╭─ Supplied entries
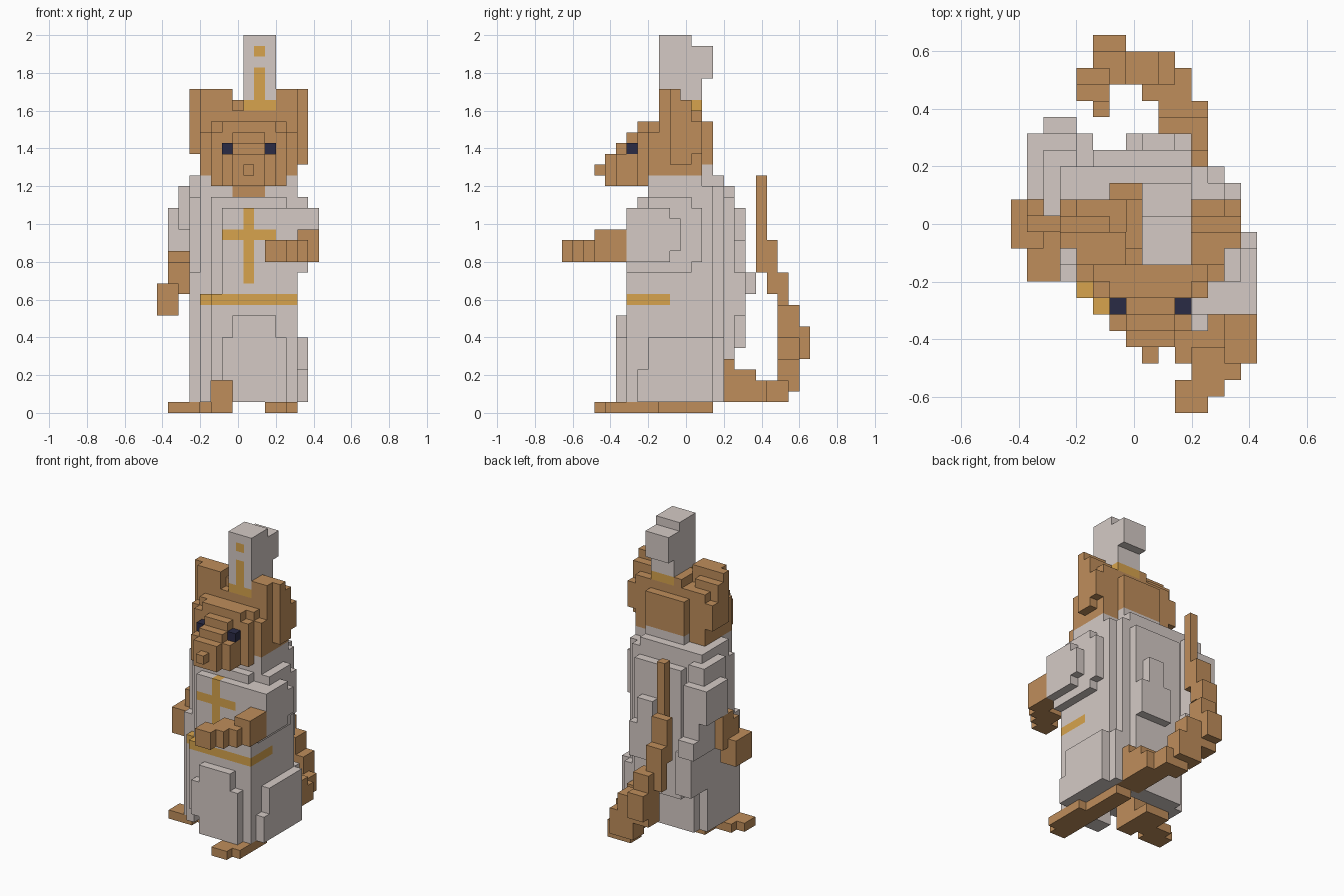
import bpy
import bmesh
from mathutils import Vector

UNIT = 2 / 35                       # edge of one block
ORIGIN = Vector((7.5, 11.5, 0))     # block coordinates of the centre

if "Cube" in bpy.data.objects:
    bpy.data.objects.remove(bpy.data.objects["Cube"], do_unlink=True)


def make_material(name, red, green, blue):
    mat = bpy.data.materials.new(name)
    mat.use_nodes = True
    colour = (red, green, blue, 1)
    mat.diffuse_color = colour
    mat.node_tree.nodes["Principled BSDF"].inputs["Base Color"].default_value = colour
    return mat


cloth = make_material("pale_cloth", .66, .59, .56)
fur = make_material("brown_fur", .52, .27, .105)
gold = make_material("gold_trim", .68, .37, .075)
navy = make_material("dark_navy", .023, .024, .06)

cells = {}          # block position -> part name
part_material = {}


def box_cells(x0, x1, y0, y1, z0, z1):
    return [(x, y, z) for x in range(x0, x1)
            for y in range(y0, y1) for z in range(z0, z1)]


def part(name, mat, *boxes):
    """Fill boxes of blocks; later parts replace earlier ones."""
    part_material[name] = mat
    for box in boxes:
        for cell in box_cells(*box):
            cells[cell] = name


def trim(name, mat, *boxes):
    """Recolour only the blocks that already exist."""
    part_material[name] = mat
    for box in boxes:
        for cell in box_cells(*box):
            if cell in cells:
                cells[cell] = name


def carve(*boxes):
    """Empty boxes of blocks."""
    for box in boxes:
        for cell in box_cells(*box):
            cells.pop(cell, None)


def mirrored(box, middle=17):
    """Mirror a box across the middle plane of the head."""
    return (middle - box[1], middle - box[0]) + tuple(box[2:])


# Lower robe, with raised folds on the front, sides and back
part("robe_skirt", cloth,
     (5, 13, 6, 14, 1, 11),
     (4, 13, 7, 14, 1, 11),
     (4, 13, 14, 15, 1, 7),
     (4, 12, 14, 15, 7, 11),
     (3, 4, 8, 14, 1, 13),
     (7, 11, 5, 6, 1, 9),
     (6, 12, 5, 6, 1, 7),
     (13, 14, 8, 14, 1, 7),
     (13, 14, 7, 8, 1, 4),
     (5, 11, 15, 16, 5, 11),
     (3, 5, 14, 17, 6, 11),
     (7, 11, 16, 17, 9, 11))

# Open hem and front slit
carve((5, 12, 7, 13, 1, 3), (5, 7, 5, 8, 1, 3))

# Feet and legs
part("left_foot", fur, (10, 12, 3, 4, 0, 1), (10, 13, 4, 9, 0, 1), (10, 12, 9, 14, 0, 1))
part("right_foot", fur, (1, 4, 8, 10, 0, 1), (2, 6, 9, 11, 0, 1), (4, 7, 10, 13, 0, 1))
part("right_leg", fur, (5, 7, 8, 11, 0, 3))
part("left_leg", fur, (10, 12, 9, 12, 1, 3))

# Upper robe
part("robe_torso", cloth,
     (6, 13, 6, 14, 11, 19),
     (5, 13, 7, 14, 11, 19),
     (5, 12, 7, 8, 19, 20),
     (4, 13, 8, 14, 11, 21),
     (4, 12, 14, 15, 11, 21),
     (3, 4, 9, 15, 11, 20),
     (4, 13, 8, 13, 21, 22),
     (5, 11, 13, 15, 21, 22),
     (13, 14, 10, 13, 14, 19),
     (5, 11, 15, 16, 11, 20),
     (7, 11, 16, 17, 11, 13),
     (8, 10, 16, 17, 13, 16),
     (6, 11, 13, 14, 22, 23))

# Left arm reaching forward
part("left_sleeve", cloth,
     (13, 14, 6, 12, 13, 19),
     (13, 14, 8, 12, 19, 20),
     (14, 15, 6, 10, 14, 19),
     (14, 15, 10, 11, 15, 18))
part("left_hand", fur,
     (13, 15, 3, 6, 14, 17),
     (11, 14, 2, 4, 14, 16),
     (10, 13, 1, 2, 14, 16),
     (10, 12, 0, 1, 14, 16))

# Right arm with its elbow drawn back
part("right_sleeve", cloth,
     (1, 4, 13, 17, 15, 19),
     (2, 4, 12, 16, 17, 21),
     (3, 5, 10, 15, 18, 22),
     (2, 4, 13, 17, 11, 18),
     (2, 4, 17, 18, 11, 13))
part("right_forearm", fur, (1, 3, 11, 14, 11, 14), (1, 3, 12, 14, 14, 15))
part("right_hand", fur, (0, 2, 10, 13, 9, 12))

# Belt and chest cross
trim("belt", gold, (4, 14, 5, 10, 10, 11))
trim("chest_cross", gold, (8, 9, 6, 7, 12, 19), (6, 11, 6, 7, 16, 17))

# Head, stepping forward to the muzzle and nose
part("head", fur,
     (4, 13, 9, 13, 22, 28),
     (4, 13, 8, 9, 22, 26),
     (5, 12, 8, 9, 21, 27),
     (5, 12, 7, 8, 21, 26),
     (6, 11, 7, 8, 26, 27),
     (6, 11, 6, 7, 21, 25),
     (7, 10, 6, 7, 25, 26),
     (6, 11, 13, 14, 23, 27),
     (7, 10, 10, 13, 28, 29))
part("muzzle", fur, (6, 11, 5, 6, 21, 24), (7, 10, 5, 6, 24, 25), (7, 10, 4, 5, 21, 24))
part("nose", fur, (8, 9, 3, 4, 22, 23))
part("chin", fur, (7, 10, 8, 9, 20, 21))

# Paired ears and eyes
ear_boxes = [(4, 7, 9, 11, 24, 30), (3, 4, 10, 11, 24, 30),
             (3, 6, 11, 12, 24, 29), (3, 4, 12, 13, 24, 27)]
eye_box = (6, 7, 6, 7, 24, 25)
part("right_ear", fur, *ear_boxes)
part("left_ear", fur, *map(mirrored, ear_boxes), (13, 14, 10, 12, 23, 24))
part("right_eye", navy, eye_box)
part("left_eye", navy, mirrored(eye_box))

# Tall hat
part("hat", cloth,
     (8, 11, 9, 12, 29, 35),
     (8, 11, 12, 13, 29, 31),
     (8, 11, 12, 14, 31, 34))
part("hat_band", gold, (8, 11, 9, 13, 28, 29))
trim("hat_emblem", gold, (9, 10, 9, 10, 29, 32), (9, 10, 9, 10, 33, 34))

# Tail, sweeping back and curling up to its tip
part("tail", fur,
     (9, 12, 14, 16, 1, 5),
     (9, 12, 16, 18, 1, 4),
     (9, 12, 18, 19, 1, 3),
     (8, 11, 19, 21, 1, 3),
     (7, 10, 20, 22, 2, 5),
     (5, 9, 20, 22, 4, 7),
     (5, 7, 22, 23, 5, 8),
     (5, 7, 20, 22, 7, 10),
     (4, 6, 20, 21, 8, 13),
     (4, 6, 19, 20, 11, 16),
     (5, 6, 18, 19, 13, 22))


def face_corners(cell, axis, side):
    """Corners of one block face, wound to point outwards."""
    u, v = (axis + 1) % 3, (axis + 2) % 3
    corners = []
    for du, dv in ((0, 0), (1, 0), (1, 1), (0, 1)):
        point = Vector(cell)
        point[axis] += side
        point[u] += du
        point[v] += dv
        corners.append((point - ORIGIN) * UNIT)
    return corners if side else corners[::-1]


# Skin each part, leaving out the faces buried between blocks
for name, mat in part_material.items():
    bm = bmesh.new()
    for cell, owner in cells.items():
        if owner != name:
            continue
        for axis in range(3):
            for side in (0, 1):
                neighbour = list(cell)
                neighbour[axis] += 1 if side else -1
                if tuple(neighbour) not in cells:
                    bm.faces.new([bm.verts.new(p) for p in face_corners(cell, axis, side)])
    bmesh.ops.remove_doubles(bm, verts=bm.verts[:], dist=UNIT / 100)
    bmesh.ops.dissolve_limit(bm, angle_limit=.01, verts=bm.verts[:], edges=bm.edges[:])
    mesh = bpy.data.meshes.new(name)
    bm.to_mesh(mesh)
    bm.free()
    mesh.materials.append(mat)
    bpy.context.collection.objects.link(bpy.data.objects.new(name, mesh))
╰─
Lines in the data that include the word "items" should all be copied.

for name, mat in part_material.items():
    for cell, owner in cells.items():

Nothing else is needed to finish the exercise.